Ukraine's unpaid gas bills are strengthening Russia's hand before talks next week with the U.S. and Europe on resolving the crisis.
President Vladimir Putin has written to European leaders, warning that gas supplies could take a hit unless Ukraine starts making regular payments for gas and stumps up $2.2 billion in arrears.
Next week's talks are expected to revolve around Russia's political and military moves against Ukraine -- including its annexation of Crimea -- but Ukraine's growing gas debts give Putin a valuable bargaining chip.
"[The Russians are] positioning themselves ahead of the four-party talks... showing that if this doesn't go well, [Europe] will suffer," said Otilia Dhand, a political analyst at Teneo Intelligence.
All sides agree that Ukraine owes $2.2 billion to Gazprom, Russia's state-owned natural gas provider. But beyond that, the numbers get murky.
According to Russian reports, Ukraine owes $11 billion for discounts that were canceled retroactively following Moscow's decision to tear up the Kharkiv accord -- a deal that gave Russia the right to operate a military base in Crimea in exchange for cheap gas.

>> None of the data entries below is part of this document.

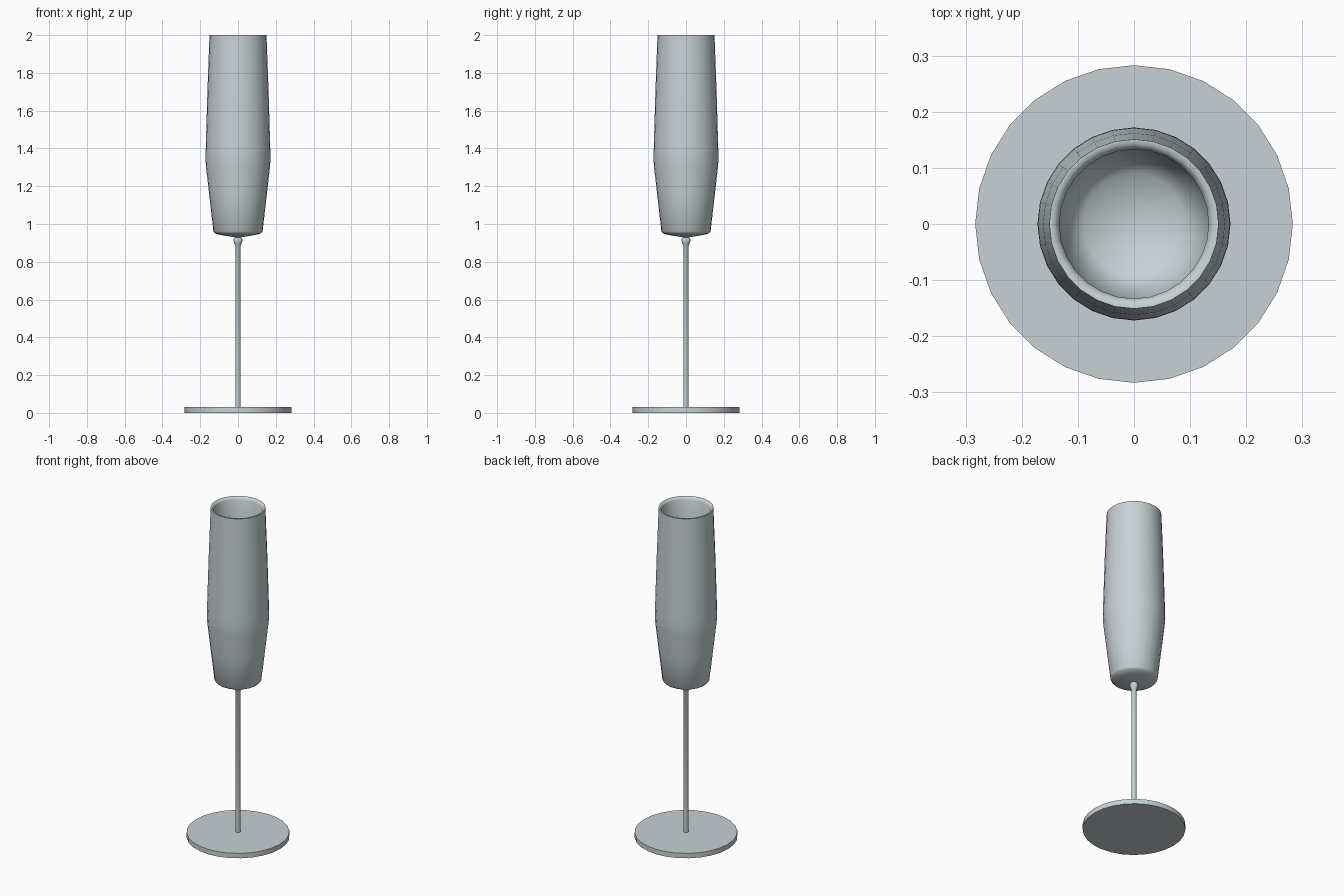
import bpy, bmesh, math

if "Cube" in bpy.data.objects:
    bpy.data.objects.remove(bpy.data.objects["Cube"])

SIDES = 28

glass = bpy.data.materials.new("pale grey glass")
glass.diffuse_color = (0.57, 0.64, 0.66, 1)
glass.use_nodes = True
glass.node_tree.nodes["Principled BSDF"].inputs["Base Color"].default_value = glass.diffuse_color


def lathe(name, profile, smooth_angle=40):
    """Revolve (radius, z) points about z; radius 0 makes a pole."""
    bm = bmesh.new()
    rings = []
    for r, z in profile:
        if r == 0:
            rings.append([bm.verts.new((0, 0, z))])
        else:
            rings.append([bm.verts.new((r * math.cos(2 * math.pi * i / SIDES),
                                        r * math.sin(2 * math.pi * i / SIDES), z))
                          for i in range(SIDES)])
    for a, b in zip(rings, rings[1:]):
        for i in range(SIDES):
            j = (i + 1) % SIDES
            if len(a) == 1:
                bm.faces.new((a[0], b[j], b[i]))
            elif len(b) == 1:
                bm.faces.new((a[i], a[j], b[0]))
            else:
                bm.faces.new((a[i], a[j], b[j], b[i]))
    bmesh.ops.recalc_face_normals(bm, faces=bm.faces)
    mesh = bpy.data.meshes.new(name)
    bm.to_mesh(mesh)
    bm.free()
    mesh.materials.append(glass)
    obj = bpy.data.objects.new(name, mesh)
    bpy.context.collection.objects.link(obj)
    bpy.ops.object.select_all(action='DESELECT')
    obj.select_set(True)
    bpy.context.view_layer.objects.active = obj
    bpy.ops.object.shade_smooth_by_angle(angle=math.radians(smooth_angle))
    return obj


# Flat disc foot
lathe("foot", [(0, 0), (0.283, 0), (0.283, 0.03), (0, 0.03)])

# Thin stem with a small knop under the bowl
lathe("stem", [(0, 0.025), (0.0135, 0.025), (0.0135, 0.885), (0.018, 0.892),
               (0.024, 0.912), (0.022, 0.922), (0.014, 0.935), (0, 0.94)])

# Hollow bowl: outer wall up to the rim, then the inner wall down to the floor
lathe("bowl", [(0, 0.928), (0.02, 0.93), (0.09, 0.942), (0.122, 0.95), (0.13, 0.96),
               (0.152, 1.15), (0.169, 1.30), (0.172, 1.34), (0.171, 1.39),
               (0.162, 1.70), (0.151, 2.0),
               (0.142, 2.0), (0.133, 1.985), (0.145, 1.70), (0.155, 1.39),
               (0.155, 1.33), (0.135, 1.15), (0.116, 0.99), (0.09, 0.965), (0, 0.945)], 70)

And the final bill could be much higher if Russia demands compensation for Ukraine failing to buy as much gas as it promised under a 2009 contact, according to IHS senior energy analyst Andrew Neff.
On top of that, Ukraine owes Russia another $3 billion in longer term debt after Moscow purchased bonds in December.
Meanwhile, Russia has piled on the pressure by raising Ukraine gas prices this month.
By eliminating various discounts and raising prices, the cost to Ukraine of Russian gas has gone up by about 80% from around $270 per thousand cubic meters in the first quarter to $485.50 per thousand cubic meters.
Ukraine has refused to pay this higher price -- which is well above that paid by other European countries -- saying the most recent rise was politically motivated.
"It is an economic weapon which Russia is now using after they made a war in Crimea," Ukraine's interim energy minister Yuriy Prodan told CNN.
Ukraine's economy is in turmoil, and the price rise is making life even harder.
As a condition of a planned IMF rescue package, Kiev has promised to phase out gas subsidies to households and some businesses. But the money saved will be more than eaten up by the higher prices Russia is now charging for gas, analysts say.
Russia has disrupted supplies to Europe before -- most recently in January 2009 -- and the threat is real. But analysts see it as a last resort for Putin, given the impact on Russian business interests.
"This is cutting off your nose to spite your face," said IHS's Neff